All babies should be placed in a safe and secure crib, bassinette, or play-yard. They should not be placed near windows, for they pose a great danger to a sleeping baby. Injuries that are typical from babies being placed near windows include a serious fall hazard, glass breaking, or strangulation on a blind cord.

To reduce the risk of SIDS (Sudden Infant Death Syndrome) or strangulation, place the baby on his or her back. Babies should not be placed on their sides or stomachs. Comforters, pillows, stuffed animals, and blankets should all be removed from the crib. It has been said that these items may cause strangulation, suffocation, choking, etc.

A parent or caretaker should make sure the crib has no missing parts or slats. Any part that is unstable, broken, or protruding out can cause great danger to the baby. It can also cause the crib to become disengaged, by therefore trapping the baby between the crib mattress and the rail.
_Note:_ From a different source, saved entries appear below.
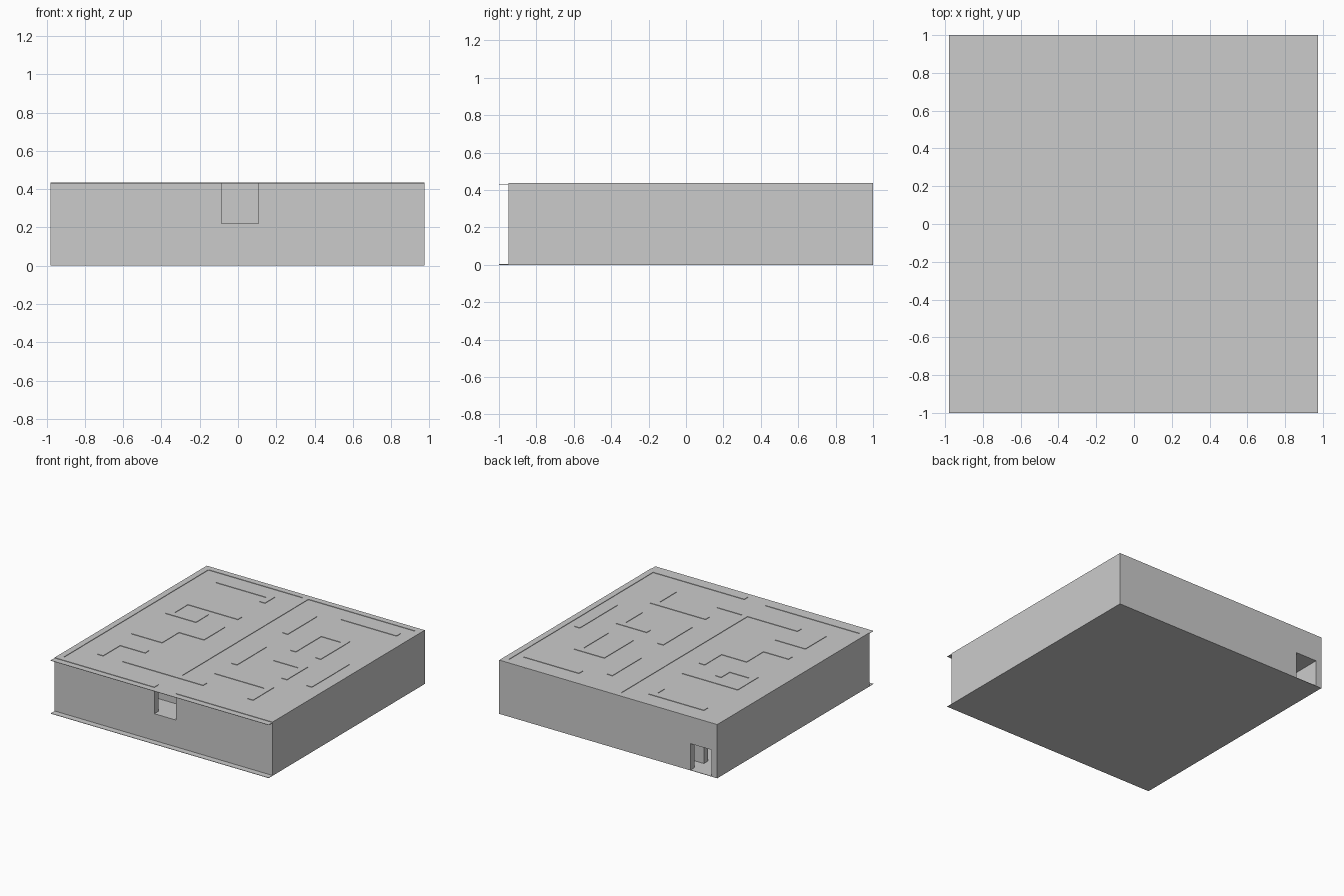
import bpy, bmesh
from mathutils import Vector

if "Cube" in bpy.data.objects:
    bpy.data.objects.remove(bpy.data.objects["Cube"])

MID, TOP, ROOF = 0.22, 0.436, 0.432
T = 0.05          # wall thickness
SHEET = 0.003     # floor sheets


def add_boxes(name, boxes):
    """One object from boxes given as (x0, x1, y0, y1, z0, z1)."""
    bm = bmesh.new()
    for x0, x1, y0, y1, z0, z1 in boxes:
        geo = bmesh.ops.create_cube(bm, size=1)
        size = Vector((x1 - x0, y1 - y0, z1 - z0))
        mid = Vector((x0 + x1, y0 + y1, z0 + z1)) / 2
        for v in geo["verts"]:
            v.co = v.co * size + mid
    mesh = bpy.data.meshes.new(name)
    bm.to_mesh(mesh)
    bm.free()
    obj = bpy.data.objects.new(name, mesh)
    bpy.context.collection.objects.link(obj)
    return obj


# Floor, middle floor and roof sheets; outer two overhang the front wall
L, R, F, B = -0.98, 0.975, -0.95, 1.0
add_boxes("bottom_floor", [(L, R, -1.0, B, 0, SHEET)])
add_boxes("middle_floor", [(L, R, F, B, MID - SHEET, MID)])
add_boxes("roof", [(L, R, -1.0, B, ROOF - SHEET, ROOF)])

# Outer walls
add_boxes("left_wall", [(L, L + T, F, B, 0, TOP)])
add_boxes("right_wall", [(R - T, R, F, B, 0, TOP)])

# Front wall with upper-level entrance
D0, D1 = -0.085, 0.107
add_boxes("front_wall", [(L + T, R - T, F, F + T, 0, MID),
                         (L + T, D0, F, F + T, MID, TOP),
                         (D1, R - T, F, F + T, MID, TOP)])

# Back wall with lower-level exit beside the left corner
E0, E1 = L + T, -0.74
add_boxes("back_wall", [(E0, R - T, B - T, B, MID, TOP),
                        (E1, R - T, B - T, B, 0, MID)])

# Maze walls on a lattice: (i0, j0, i1, j1)
WALLS = [
    (4, 1, 4, 9), (2, 1, 4, 1), (4, 1, 5, 1),
    (1, 8, 3, 8), (3, 7.6, 3, 8),
    (1, 5, 1, 6), (1, 6, 3, 6), (1, 5, 2, 5), (2, 5, 2, 5.5),
    (2, 3, 2, 4), (2, 4, 3, 4), (3, 4, 3, 5),
    (1, 3, 2, 3), (1, 1, 1, 2), (1, 2, 2, 2),
    (5, 6, 5, 7.5), (6, 8, 8, 8), (6, 5, 6, 6.5), (6, 6.5, 7, 6.5),
    (7, 5, 7, 6.5), (6, 4, 7, 4), (7, 3, 7, 4), (5, 2, 7, 2),
    (5, 3, 5, 4.5), (7, 1, 7, 2), (8, 3, 8, 5),
]


def lattice(i, j):
    return -0.955 + 0.224 * i, min(-0.91 + 0.217 * j, 0.93)


def maze(z0, z1, walls):
    boxes = []
    for i0, j0, i1, j1 in walls:
        (x0, y0), (x1, y1) = lattice(i0, j0), lattice(i1, j1)
        h = T / 2
        boxes.append((x0 - h, x1 + h, y0 - h, y1 + h, z0, z1))
    return boxes


# The upper maze pokes just above the roof; the lower one repeats it
add_boxes("upper_maze_walls", maze(MID, TOP, WALLS))
add_boxes("lower_maze_walls", maze(SHEET, MID - SHEET, WALLS))
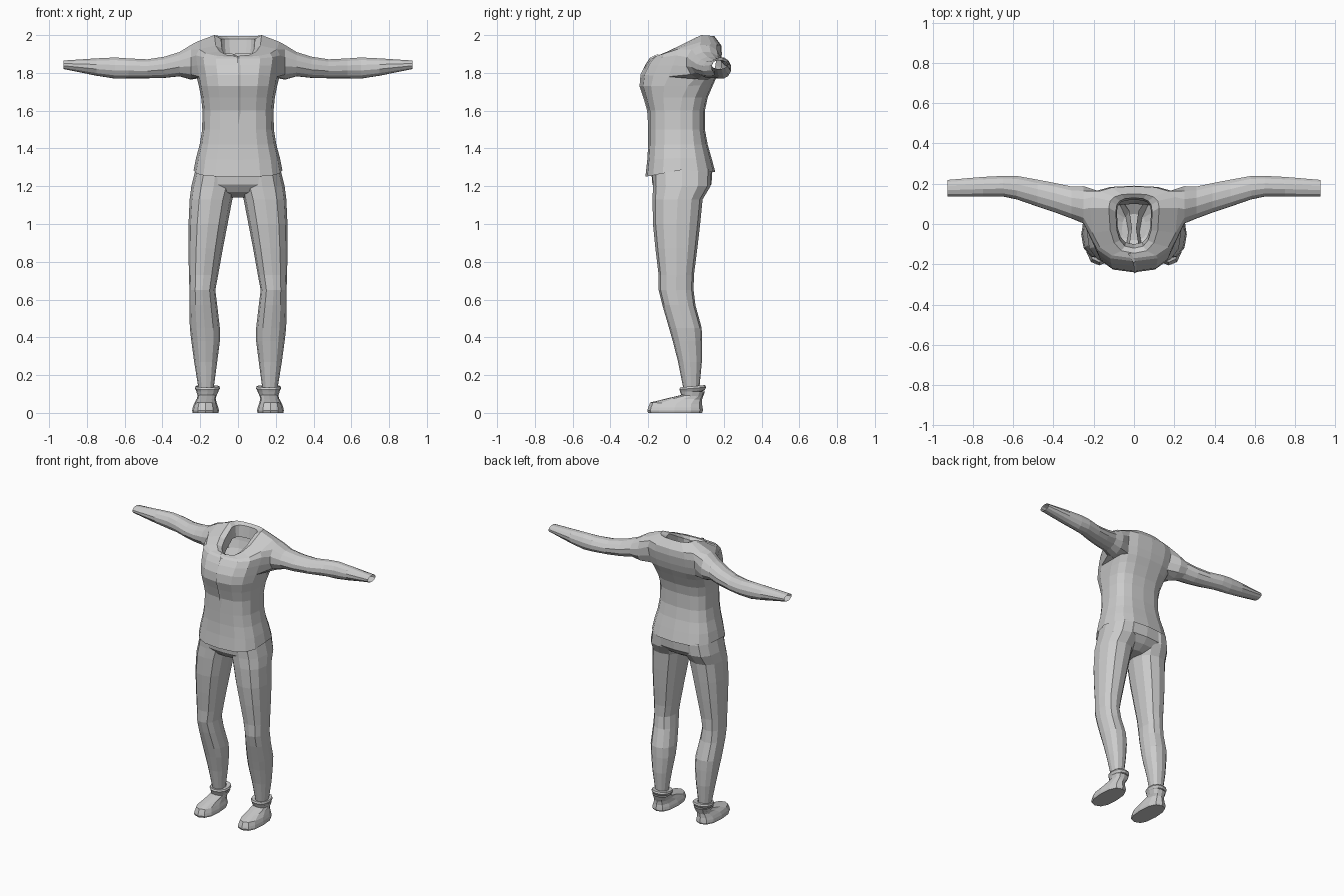
import bpy, bmesh
from math import sin, cos, pi, atan2, copysign

cube = bpy.data.objects.get("Cube")
if cube:
    bpy.data.objects.remove(cube)

grey = bpy.data.materials.new("plain grey")
grey.use_nodes = True
grey.diffuse_color = (0.6, 0.6, 0.6, 1)
grey.node_tree.nodes["Principled BSDF"].inputs["Base Color"].default_value = (0.6, 0.6, 0.6, 1)


def spow(v, p):
    return copysign(abs(v) ** p, v)


def ring(bm, n, cx, hw, yf, ym, yb, zf, zm, zb, p):
    """Rounded section with its own front, side and back depth and height."""
    verts = []
    for k in range(n):
        a = 2 * pi * k / n
        c, s = spow(round(cos(a), 6), p), spow(round(sin(a), 6), p)
        y = ym + s * ((yb - ym) if s > 0 else (ym - yf))
        z = zm + abs(s) * ((zb - zm) if s > 0 else (zf - zm))
        verts.append(bm.verts.new((cx + c * hw, y, z)))
    return verts


def skin(bm, rings):
    """Join successive rings with quads; returns the faces row by row."""
    rows = []
    for a, b in zip(rings, rings[1:]):
        n = len(a)
        rows.append([bm.faces.new((a[k], a[(k + 1) % n], b[(k + 1) % n], b[k]))
                     for k in range(n)])
    return rows


def finish(bm, name):
    bmesh.ops.recalc_face_normals(bm, faces=bm.faces)
    mesh = bpy.data.meshes.new(name)
    bm.to_mesh(mesh)
    bm.free()
    mesh.materials.append(grey)
    obj = bpy.data.objects.new(name, mesh)
    bpy.context.collection.objects.link(obj)
    return obj


def mirrored(obj):
    mod = obj.modifiers.new("mirror", "MIRROR")
    mod.use_axis[0] = True


# Tunic body: half width, front / side / back depth, front / side / back height
TUNIC = [
    (.235, -.215, -.03, .155, 1.25, 1.285, 1.275),
    (.222, -.205, -.03, .135, 1.34, 1.35, 1.35),
    (.203, -.2, -.03, .115, 1.42, 1.42, 1.42),
    (.19, -.2, -.03, .1, 1.5, 1.5, 1.5),
    (.188, -.2, -.03, .1, 1.6, 1.6, 1.6),
    (.195, -.22, -.02, .115, 1.67, 1.67, 1.67),
    (.207, -.24, .01, .145, 1.73, 1.73, 1.74),
    (.217, -.235, .05, .167, 1.79, 1.77, 1.79),
    (.228, -.21, .07, .18, 1.84, 1.84, 1.84),
    (.235, -.185, .08, .19, 1.875, 1.91, 1.9),
    (.218, -.17, .08, .187, 1.885, 1.965, 1.945),
    (.125, -.145, .08, .15, 1.89, 2, 1.995),
    (.09, -.12, .06, .13, 1.875, 1.98, 1.98),
    (.085, -.1, .06, .12, 1.8, 1.9, 1.9),
]
# Sleeve: distance out, back / front depth, bottom / top height
SLEEVE = [
    (.25, .0, .19, 1.762, 1.95),
    (.31, .025, .188, 1.78, 1.912),
    (.39, .055, .205, 1.772, 1.887),
    (.48, .085, .222, 1.77, 1.873),
    (.58, .12, .24, 1.77, 1.878),
    (.65, .135, .24, 1.768, 1.883),
    (.75, .135, .235, 1.784, 1.878),
    (.925, .135, .22, 1.82, 1.866),
]
SIDES = 16
bm = bmesh.new()
rows = skin(bm, [ring(bm, SIDES, 0, *r, .72) for r in TUNIC])
# Open the armholes and grow the sleeves from their edges
for side in (1, -1):
    cols = [15, 0, 1] if side > 0 else [8, 7, 6]
    hole = [rows[r][c] for r in (7, 8, 9) for c in cols]
    edge_verts = {v for f in hole for v in f.verts}
    bmesh.ops.delete(bm, geom=hole, context='FACES_ONLY')
    inner = [v for v in edge_verts if all(len(e.link_faces) == 0 for e in v.link_edges)]
    edge_verts -= set(inner)
    bmesh.ops.delete(bm, geom=inner, context='VERTS')
    loose = [e for e in bm.edges if not e.link_faces]
    bmesh.ops.delete(bm, geom=loose, context='EDGES')
    loop = sorted(edge_verts, key=lambda v: atan2(v.co.z - 1.87, v.co.y - .06))
    n = len(loop)
    start = atan2(loop[0].co.z - 1.87, loop[0].co.y - .06)
    rings = [loop]
    for x, y0, y1, z0, z1 in SLEEVE:
        angles = [start + 2 * pi * k / n for k in range(n)]
        rings.append([bm.verts.new((side * x,
                                    (y0 + y1) / 2 + cos(a) * (y1 - y0) / 2,
                                    (z0 + z1) / 2 + sin(a) * (z1 - z0) / 2))
                      for a in angles])
    skin(bm, rings)
finish(bm, "tunic")

# Front opening flap, a narrow overlapping strip down the chest
bm = bmesh.new()
PATH = [(-.03, -.148, 1.9), (-.004, -.192, 1.88), (0, -.217, 1.84), (0, -.241, 1.79),
        (0, -.246, 1.73), (0, -.226, 1.67), (0, -.206, 1.6), (0, -.201, 1.53)]
pairs = [(bm.verts.new((x, y, z)), bm.verts.new((x + .012, y + .006, z))) for x, y, z in PATH]
for a, b in zip(pairs, pairs[1:]):
    bm.faces.new((a[0], a[1], b[1], b[0]))
finish(bm, "front_flap")

# Trouser seat, closed underneath between the legs
bm = bmesh.new()
seat = [ring(bm, SIDES, 0, hw, yf, -.03, yb, z, z, z, .75) for hw, yf, yb, z in (
    (.2, -.17, .1, 1.36), (.222, -.185, .14, 1.29), (.238, -.178, .135, 1.21),
    (.15, -.15, .1, 1.17), (.06, -.08, .05, 1.14))]
skin(bm, seat)
bm.faces.new(seat[-1])
finish(bm, "trouser_seat")

# Trouser leg: height, inner / outer side, front / back depth
LEG = [
    (1.29, .01, .225, -.178, .135), (1.2, .01, .247, -.175, .13),
    (1.13, .03, .256, -.177, .088), (1, .055, .262, -.175, .075),
    (.87, .08, .262, -.162, .06), (.73, .105, .26, -.145, .042),
    (.65, .12, .257, -.145, .04), (.57, .11, .258, -.125, .05),
    (.45, .096, .255, -.09, .083), (.38, .096, .247, -.07, .085),
    (.27, .11, .232, -.042, .084), (.12, .13, .208, -.012, .07),
]
bm = bmesh.new()
skin(bm, [ring(bm, 12, (i + o) / 2, (o - i) / 2, f, (f + b) / 2, b, z, z, z, .85)
          for z, i, o, f, b in LEG])
mirrored(finish(bm, "trouser_leg"))

# Shoe: centre, half width, front / side / back depth, front / side / back height
SHOE = [
    (.172, .068, -.2, -.06, .085, 0, 0, 0),
    (.172, .071, -.205, -.06, .09, .012, .012, .012),
    (.172, .068, -.2, -.06, .088, .028, .028, .028),
    (.172, .06, -.19, -.05, .085, .055, .05, .045),
    (.168, .05, -.12, -.01, .085, .072, .075, .07),
    (.164, .05, -.025, .03, .09, .095, .09, .085),
    (.162, .058, -.032, .035, .1, .112, .112, .112),
]
bm = bmesh.new()
shoe = [ring(bm, 12, *r, .8) for r in SHOE]
skin(bm, shoe)
bm.faces.new(shoe[0])
mirrored(finish(bm, "shoe"))

# Rolled ankle cuff
bm = bmesh.new()
cuff = [ring(bm, 12, .162, hw, .035 - d, .035, .035 + d, z - .006, z, z + .006, .9)
        for hw, d, z in ((.05, .05, .108), (.058, .064, .115), (.067, .071, .13),
                         (.063, .066, .141), (.038, .04, .138))]
skin(bm, cuff)
mirrored(finish(bm, "ankle_cuff"))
If a crib needs to be fixed, only fix it with parts built or processed by the manufacturer. Make-shift repairs, and quick fix-its can create new and deadly hazards.

The mattress should also be tight, firm, and have no spaces in between it and the railings. In order to meet this standard, place two fingers in between the mattress and the railing. They should not be able to fit. If they do, your mattress is not big enough for the crib and it could cause a major hazard to the baby by falling or slipping through the sides.

Parents or caretakers should keep cords and baby monitors away from a child’s reach at all times, for they can cause a strangulation hazard.

Once your baby can push up on his or her hands and knees, lower the crib immediately in order to prevent climbing in and out of it.

Go to CPSG.org or call CPSC hotline routinely to see if your crib has been recalled.

For more information on crib child safety, see U.S Consumer Product Safety Commission: Crib Information Center.